Chapter 11, Part 2: Seeds of Discord
The fallout from the Wall Street Journal article about Martin's cellphone extended to our relationship.
As far as federal prisons went, FCI Fort Dix was reasonably pleasant for Martin Shkreli. Sure, it was crowded, dirty, crumbling, unair-conditioned, infested with stray cats, groundhogs and God knows what else, and it sometimes had outbreaks of violence, but once he figured out how to nominally observe the rules, he could more or less do as he pleased (short of having conjugal visits, of course).

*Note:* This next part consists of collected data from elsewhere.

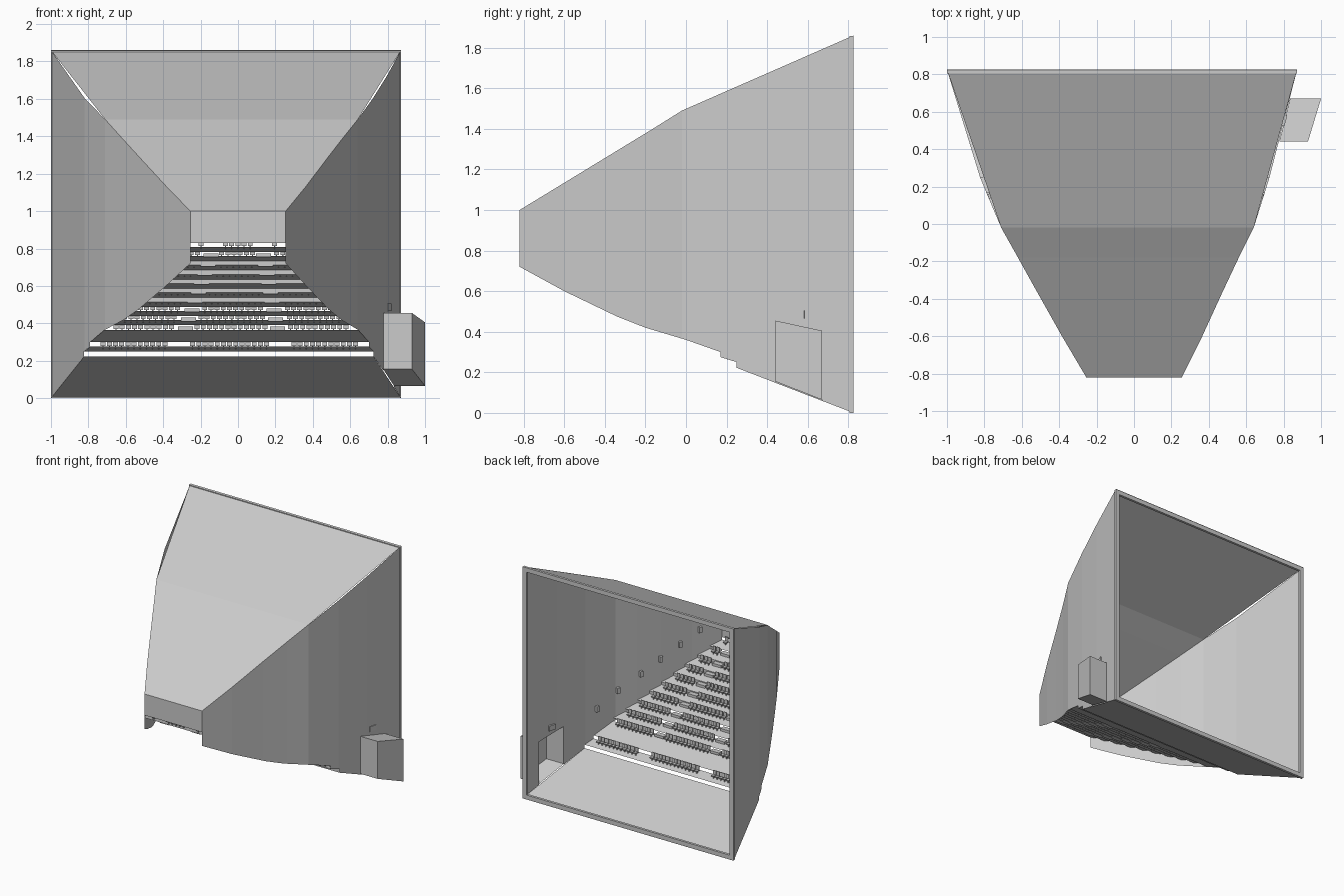
import bpy, bmesh, math
from mathutils import Matrix

if "Cube" in bpy.data.objects:
    bpy.data.objects.remove(bpy.data.objects["Cube"])

# plan stations: y, left wall x, right wall x
PLAN = [(-.82, -.255, .255), (-.6, -.385, .365), (-.36, -.52, .475), (-.18, -.62, .56),
        (-.02, -.71, .64), (.24, -.82, .722), (.5, -.90, .793), (.825, -1.0, .872)]
TOP = [(-.82, 1.0), (-.18, 1.39), (-.02, 1.49), (.825, 1.86)]
BOTTOM = [(-.82, .72), (-.6, .60), (-.34, .475), (-.2, .42), (0, .36), (.17, .30),
          (.1701, .275), (.25, .25), (.2501, .222), (.825, 0)]


def interp(table, y, col=1):
    for a, b in zip(table, table[1:]):
        if y <= b[0] + 1e-9:
            t = (y - a[0]) / (b[0] - a[0])
            return a[col] + t * (b[col] - a[col])
    return table[-1][col]


def left(y): return interp(PLAN, y, 1)
def right(y): return interp(PLAN, y, 2)


def finish(bm, name):
    me = bpy.data.meshes.new(name)
    bm.to_mesh(me)
    bm.free()
    ob = bpy.data.objects.new(name, me)
    bpy.context.collection.objects.link(ob)
    return ob


def quad(bm, *pts):
    return bm.faces.new([bm.verts.new(p) for p in pts])


def box(bm, x, y, z, sx, sy, sz, rot=0):
    m = Matrix.Translation((x, y, z)) @ Matrix.Rotation(rot, 4, 'Z') @ Matrix.Diagonal((sx, sy, sz, 1))
    bmesh.ops.create_cube(bm, size=1, matrix=m)


# side walls, with a doorway cut into the right one
DOOR = (.44, .67)
ys = sorted({p[0] for p in PLAN} | {p[0] for p in BOTTOM} | {p[0] for p in TOP} | set(DOOR))
for name, wall in (("left_wall", left), ("right_wall", right)):
    bm = bmesh.new()
    for a, b in zip(ys, ys[1:]):
        lo = [interp(BOTTOM, a), interp(BOTTOM, b)]
        if wall is right and a >= DOOR[0] and b <= DOOR[1]:
            lo = [.455 - (y - .44) * .217 for y in (a, b)]
        quad(bm, (wall(a), a, lo[0]), (wall(b), b, lo[1]),
             (wall(b), b, interp(TOP, b)), (wall(a), a, interp(TOP, a)))
    bmesh.ops.remove_doubles(bm, verts=bm.verts, dist=1e-5)
    finish(bm, name)

# ceiling: panels with straight edges in front of the bend
bm = bmesh.new()
cy = [-.82, -.6, -.36, -.18, -.02, .825]
for a, b in zip(cy, cy[1:]):
    quad(bm, (left(a), a, interp(TOP, a)), (right(a), a, interp(TOP, a)),
         (right(b), b, interp(TOP, b)), (left(b), b, interp(TOP, b)))
bmesh.ops.remove_doubles(bm, verts=bm.verts, dist=1e-5)
finish(bm, "ceiling")

# rear wall with projection port
bm = bmesh.new()
quad(bm, (-.255, -.82, .83), (.255, -.82, .83), (.255, -.82, 1), (-.255, -.82, 1))
finish(bm, "rear_wall")
bm = bmesh.new()
box(bm, 0, -.812, .92, .07, .01, .035)
finish(bm, "projection_port")

# sloping stage floor
bm = bmesh.new()
quad(bm, (left(.25), .25, .222), (right(.25), .25, .222), (.872, .825, 0), (-1, .825, 0))
finish(bm, "stage_floor")

# frame around the open screen end
bm = bmesh.new()
box(bm, -.064, .815, .018, 1.86, .02, .035)
box(bm, -.064, .815, 1.84, 1.86, .02, .035)
box(bm, -.982, .815, .93, .035, .02, 1.855)
box(bm, .854, .815, .93, .035, .02, 1.855)
finish(bm, "screen_frame")

# seating terraces: (front y, front z, back y, back z)
N = 9
rows = [(.25, .25, .17, .275), (.17, .30, 0, .365)]
for i in range(N):
    y, z = -i * .82 / N, .39 + i * .049
    rows.append((y, z, y - .82 / N, z + .027))
bm = bmesh.new()
for y0, z0, y1, z1 in rows:
    quad(bm, (left(y0), y0, z0), (right(y0), y0, z0), (right(y1), y1, z1), (left(y1), y1, z1))
finish(bm, "terraces")
bm = bmesh.new()
for a, b in list(zip(rows, rows[1:]))[4:-1]:
    y = b[0]
    quad(bm, (left(y), y, a[3]), (right(y), y, a[3]), (right(y), y, b[1]), (left(y), y, b[1]))
finish(bm, "risers")


# two aisles that spread towards the stage, with half steps
def aisles(y):
    t = (y + .8) / .9
    return (-.13 - .17 * t, .13 + .09 * t)


bm = bmesh.new()
for y0, z0, y1, z1 in rows[2:]:
    for x in aisles(y0):
        box(bm, x, y0 + .02, z0 - .018, .08, .04, .02)
finish(bm, "aisle_steps")

# seats: back, cushion, pedestal
bm = bmesh.new()
PITCH = .033
for k, (y0, z0, y1, z1) in enumerate(rows):
    y = y1 + .038
    z = z1 - .010
    al, ar = aisles(y)
    for lo, hi in ((left(y) + .06, al - .045), (al + .045, ar - .045), (ar + .045, right(y) - .06)):
        n = int((hi - lo) / PITCH)
        for j in range(n):
            x = (lo + hi) / 2 + (j - (n - 1) / 2) * PITCH
            box(bm, x, y - .012, z + .036, .026, .006, .042)
            box(bm, x, y + .004, z + .021, .026, .026, .008)
            box(bm, x, y, z + .008, .006, .012, .02)
finish(bm, "seats")

# exit alcove outside the right wall
bm = bmesh.new()
v = [bm.verts.new(p) for p in (
    (right(.44), .44, .155), (.93, .44, .155), (1, .67, .065), (right(.67), .67, .065),
    (right(.44), .44, .455), (.93, .44, .455), (1, .67, .405), (right(.67), .67, .405))]
for f in ((0, 1, 5, 4), (1, 2, 6, 5), (2, 3, 7, 6), (4, 5, 6, 7), (0, 3, 2, 1)):
    bm.faces.new([v[i] for i in f])
finish(bm, "exit_alcove")
bm = bmesh.new()
box(bm, right(.555) - .004, .555, .485, .02, .06, .04, -.27)
finish(bm, "exit_sign")

# wall speakers along both sides
bm = bmesh.new()
for y in (-.65, -.5, -.35, -.2, -.03, .15):
    z = .39 - y * .53 + .2
    for wall, s in ((left, 1), (right, -1)):
        ang = math.atan2(wall(y - .02) - wall(y + .02), .04)
        box(bm, wall(y) + s * .012, y, z, .02, .025, .045, ang)
finish(bm, "wall_speakers")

He could spend most of his days reading or researching. He could play poker with his bunkmates late into the night or on lazy Sunday afternoons. Thanks to an extensive contraband network, he could easily obtain his favorite junk foods, prescription medications or any other basic creature comforts whenever he wanted them. And when I came to see him, we could hold hands, scoot our plastic chairs close together and get a bit snuggly — none of which was allowed at stricter institutions.
Martin’s halcyon prison days ended for him, though, when a story revealing he had a contraband cell phone — a common enough item in prison, but resulting in severe punishment when one attracted media attention — appeared in the Wall Street Journal in March 2019. Along with causing massive problems for Martin, the article created devastating cracks in our relationship, too. All that was obvious in lengthy conversations we had over said contraband cellphone.

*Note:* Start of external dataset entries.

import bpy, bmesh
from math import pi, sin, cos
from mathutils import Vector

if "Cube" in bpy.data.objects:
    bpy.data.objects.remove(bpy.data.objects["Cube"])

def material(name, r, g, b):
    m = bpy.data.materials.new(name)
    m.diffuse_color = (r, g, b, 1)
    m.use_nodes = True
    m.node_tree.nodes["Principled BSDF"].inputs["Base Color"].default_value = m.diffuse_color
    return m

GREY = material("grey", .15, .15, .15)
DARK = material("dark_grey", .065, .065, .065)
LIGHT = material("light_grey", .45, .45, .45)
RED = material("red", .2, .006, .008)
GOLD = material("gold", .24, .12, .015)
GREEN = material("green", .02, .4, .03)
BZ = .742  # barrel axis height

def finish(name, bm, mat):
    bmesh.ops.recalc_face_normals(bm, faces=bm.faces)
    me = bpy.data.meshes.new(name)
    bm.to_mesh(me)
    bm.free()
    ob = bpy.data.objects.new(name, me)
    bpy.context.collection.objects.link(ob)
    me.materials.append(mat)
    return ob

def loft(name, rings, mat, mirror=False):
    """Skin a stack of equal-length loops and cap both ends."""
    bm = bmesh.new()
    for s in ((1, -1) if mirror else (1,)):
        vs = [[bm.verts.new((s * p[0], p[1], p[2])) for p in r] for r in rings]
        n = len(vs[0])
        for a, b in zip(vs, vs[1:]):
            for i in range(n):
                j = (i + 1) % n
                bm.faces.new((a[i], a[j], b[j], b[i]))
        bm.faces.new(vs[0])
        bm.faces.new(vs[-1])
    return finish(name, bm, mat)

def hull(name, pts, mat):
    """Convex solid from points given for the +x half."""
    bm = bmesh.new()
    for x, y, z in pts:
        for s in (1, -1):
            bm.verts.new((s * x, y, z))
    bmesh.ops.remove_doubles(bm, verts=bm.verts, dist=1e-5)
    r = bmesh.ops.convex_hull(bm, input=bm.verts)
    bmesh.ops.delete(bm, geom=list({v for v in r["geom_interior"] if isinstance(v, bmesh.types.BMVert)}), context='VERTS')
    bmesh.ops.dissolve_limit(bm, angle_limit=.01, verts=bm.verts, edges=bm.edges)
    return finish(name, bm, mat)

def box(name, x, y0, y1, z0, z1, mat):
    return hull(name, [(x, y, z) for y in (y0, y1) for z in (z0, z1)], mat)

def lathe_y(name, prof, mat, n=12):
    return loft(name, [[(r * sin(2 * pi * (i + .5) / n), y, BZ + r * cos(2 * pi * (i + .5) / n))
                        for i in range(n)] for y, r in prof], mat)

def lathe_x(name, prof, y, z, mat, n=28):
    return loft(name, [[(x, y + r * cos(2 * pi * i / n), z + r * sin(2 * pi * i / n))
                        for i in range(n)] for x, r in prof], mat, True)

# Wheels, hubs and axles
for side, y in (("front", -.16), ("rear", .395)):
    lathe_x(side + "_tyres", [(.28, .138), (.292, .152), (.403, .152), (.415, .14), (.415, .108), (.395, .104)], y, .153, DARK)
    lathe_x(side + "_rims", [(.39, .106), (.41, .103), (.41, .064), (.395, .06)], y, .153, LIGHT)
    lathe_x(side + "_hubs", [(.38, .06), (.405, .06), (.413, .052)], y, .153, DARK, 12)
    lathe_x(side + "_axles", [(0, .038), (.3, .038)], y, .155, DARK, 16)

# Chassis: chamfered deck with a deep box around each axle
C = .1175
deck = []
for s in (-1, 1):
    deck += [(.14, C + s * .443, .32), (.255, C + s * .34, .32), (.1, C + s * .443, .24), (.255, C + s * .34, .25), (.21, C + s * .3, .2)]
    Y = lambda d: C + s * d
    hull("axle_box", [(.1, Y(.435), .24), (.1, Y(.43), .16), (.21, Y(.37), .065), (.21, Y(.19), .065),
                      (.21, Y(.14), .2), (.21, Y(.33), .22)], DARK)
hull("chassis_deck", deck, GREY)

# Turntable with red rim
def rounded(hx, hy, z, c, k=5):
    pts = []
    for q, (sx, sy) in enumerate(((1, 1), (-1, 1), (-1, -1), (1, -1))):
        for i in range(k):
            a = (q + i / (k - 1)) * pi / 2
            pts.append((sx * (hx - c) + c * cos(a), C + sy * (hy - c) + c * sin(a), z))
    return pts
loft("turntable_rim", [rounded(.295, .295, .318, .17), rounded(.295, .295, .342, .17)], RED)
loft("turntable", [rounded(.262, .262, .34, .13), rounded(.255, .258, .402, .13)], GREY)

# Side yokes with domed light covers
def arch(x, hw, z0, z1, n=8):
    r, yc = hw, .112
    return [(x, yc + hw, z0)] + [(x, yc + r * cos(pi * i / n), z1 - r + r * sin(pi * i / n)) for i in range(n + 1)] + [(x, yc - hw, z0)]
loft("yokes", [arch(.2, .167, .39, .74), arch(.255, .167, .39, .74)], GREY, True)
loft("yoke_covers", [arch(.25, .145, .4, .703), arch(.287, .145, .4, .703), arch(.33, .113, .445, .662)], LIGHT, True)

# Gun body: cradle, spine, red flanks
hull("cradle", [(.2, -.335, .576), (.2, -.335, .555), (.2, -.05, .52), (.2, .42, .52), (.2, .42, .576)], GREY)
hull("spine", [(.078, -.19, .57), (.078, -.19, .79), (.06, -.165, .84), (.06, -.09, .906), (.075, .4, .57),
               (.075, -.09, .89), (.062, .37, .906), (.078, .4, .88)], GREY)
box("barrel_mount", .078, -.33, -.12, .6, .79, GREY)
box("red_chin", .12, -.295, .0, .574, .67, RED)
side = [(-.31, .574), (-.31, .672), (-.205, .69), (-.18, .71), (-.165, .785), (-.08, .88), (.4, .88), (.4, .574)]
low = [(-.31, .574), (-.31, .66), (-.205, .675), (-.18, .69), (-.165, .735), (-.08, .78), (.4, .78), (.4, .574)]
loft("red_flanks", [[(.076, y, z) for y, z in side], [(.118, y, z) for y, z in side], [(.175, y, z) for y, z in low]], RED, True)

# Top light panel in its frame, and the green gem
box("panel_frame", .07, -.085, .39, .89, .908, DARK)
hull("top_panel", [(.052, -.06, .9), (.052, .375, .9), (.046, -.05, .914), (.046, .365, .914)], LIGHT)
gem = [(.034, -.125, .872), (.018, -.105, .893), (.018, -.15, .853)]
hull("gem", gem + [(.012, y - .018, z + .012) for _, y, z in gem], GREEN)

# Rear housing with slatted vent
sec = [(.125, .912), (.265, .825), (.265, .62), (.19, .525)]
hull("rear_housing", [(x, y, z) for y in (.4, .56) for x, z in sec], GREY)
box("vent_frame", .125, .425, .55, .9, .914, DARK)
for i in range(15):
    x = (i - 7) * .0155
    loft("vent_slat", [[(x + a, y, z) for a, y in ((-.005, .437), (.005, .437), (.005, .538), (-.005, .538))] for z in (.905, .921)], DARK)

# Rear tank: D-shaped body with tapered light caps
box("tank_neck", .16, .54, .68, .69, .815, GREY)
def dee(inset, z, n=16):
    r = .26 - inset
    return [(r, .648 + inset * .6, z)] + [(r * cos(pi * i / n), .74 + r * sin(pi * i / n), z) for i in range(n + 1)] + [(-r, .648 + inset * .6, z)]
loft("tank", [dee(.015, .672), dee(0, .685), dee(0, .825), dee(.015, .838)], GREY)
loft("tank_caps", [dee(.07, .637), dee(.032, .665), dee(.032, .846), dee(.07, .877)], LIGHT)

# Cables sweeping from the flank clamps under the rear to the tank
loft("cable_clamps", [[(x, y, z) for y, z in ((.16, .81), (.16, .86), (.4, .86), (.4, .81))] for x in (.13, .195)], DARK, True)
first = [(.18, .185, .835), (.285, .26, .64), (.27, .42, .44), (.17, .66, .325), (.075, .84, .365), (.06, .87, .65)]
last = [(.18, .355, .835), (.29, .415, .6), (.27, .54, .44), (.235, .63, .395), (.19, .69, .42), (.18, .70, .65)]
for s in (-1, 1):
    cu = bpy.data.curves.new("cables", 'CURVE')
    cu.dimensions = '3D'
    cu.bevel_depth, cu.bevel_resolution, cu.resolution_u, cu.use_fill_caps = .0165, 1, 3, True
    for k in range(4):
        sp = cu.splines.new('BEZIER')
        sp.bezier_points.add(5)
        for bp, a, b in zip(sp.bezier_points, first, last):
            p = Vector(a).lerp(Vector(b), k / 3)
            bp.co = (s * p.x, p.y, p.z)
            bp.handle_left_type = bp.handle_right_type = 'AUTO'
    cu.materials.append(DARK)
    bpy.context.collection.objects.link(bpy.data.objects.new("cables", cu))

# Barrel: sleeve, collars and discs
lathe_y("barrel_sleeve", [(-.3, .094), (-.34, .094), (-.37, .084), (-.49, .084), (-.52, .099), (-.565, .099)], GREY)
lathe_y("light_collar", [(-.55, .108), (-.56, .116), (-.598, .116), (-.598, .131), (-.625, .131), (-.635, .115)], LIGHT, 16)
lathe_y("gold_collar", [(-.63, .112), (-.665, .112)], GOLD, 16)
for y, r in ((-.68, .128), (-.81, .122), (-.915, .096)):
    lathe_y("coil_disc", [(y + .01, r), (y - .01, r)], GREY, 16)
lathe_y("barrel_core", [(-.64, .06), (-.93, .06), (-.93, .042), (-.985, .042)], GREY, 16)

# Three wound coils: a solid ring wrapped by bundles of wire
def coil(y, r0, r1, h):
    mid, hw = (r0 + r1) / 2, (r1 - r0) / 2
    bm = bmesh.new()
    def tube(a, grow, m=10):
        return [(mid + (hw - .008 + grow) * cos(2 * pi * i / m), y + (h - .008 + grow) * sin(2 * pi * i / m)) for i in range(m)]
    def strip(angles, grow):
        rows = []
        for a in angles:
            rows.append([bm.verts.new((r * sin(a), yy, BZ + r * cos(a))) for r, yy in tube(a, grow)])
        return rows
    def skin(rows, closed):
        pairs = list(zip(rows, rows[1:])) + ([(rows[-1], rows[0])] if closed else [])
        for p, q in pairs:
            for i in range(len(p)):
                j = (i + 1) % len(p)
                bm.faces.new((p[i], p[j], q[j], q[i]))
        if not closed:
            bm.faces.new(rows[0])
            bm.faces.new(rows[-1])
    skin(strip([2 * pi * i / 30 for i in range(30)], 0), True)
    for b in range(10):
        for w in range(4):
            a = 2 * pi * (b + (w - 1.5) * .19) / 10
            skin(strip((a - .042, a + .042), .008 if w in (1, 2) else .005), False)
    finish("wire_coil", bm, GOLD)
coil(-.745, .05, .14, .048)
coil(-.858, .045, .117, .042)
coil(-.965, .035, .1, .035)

The trouble started brewing after I was interviewed by journalist Rob Copeland, the lead reporter, for the piece as Martin’s friend and “biographer.” Martin’s assumption was that Rob was writing mostly about Vyera, his drug company. He had provided the reporter with dazzling projections about where business was supposedly headed.
When Rob mentioned Martin’s estimates to me, I cringed. Martin compulsively distorted projections and estimates upward. From all the emails I’d seen during his securities fraud trial, I knew that quality had been a factor which helped to get Martin convicted. I worried Rob would cross reference the numbers with other sources, and assume Martin had been lying, when really he was just being irrepressibly optimistic. I reflexively tried to dampen expectations.
“I don’t trust any of Martin’s numbers,” I blurted out over the phone to Rob. “I mean, he’s a very smart person and I trust his calculation methods. But I don’t think he factors in downside risk anywhere near as much as he should.”
My comment didn’t make it into Rob’s article. But when I later explained to Martin what I had told the reporter about his business estimates, he was deeply hurt. We went back and forth for days over WhatsApp as he contemplated what I had said, why I had said it, and what it “meant” about “us.” Even though we did not tell Rob we were “dating,” the article made Martin see a flicker of what the public-facing element of our relationship could become, like a storm cloud darkening in the distance.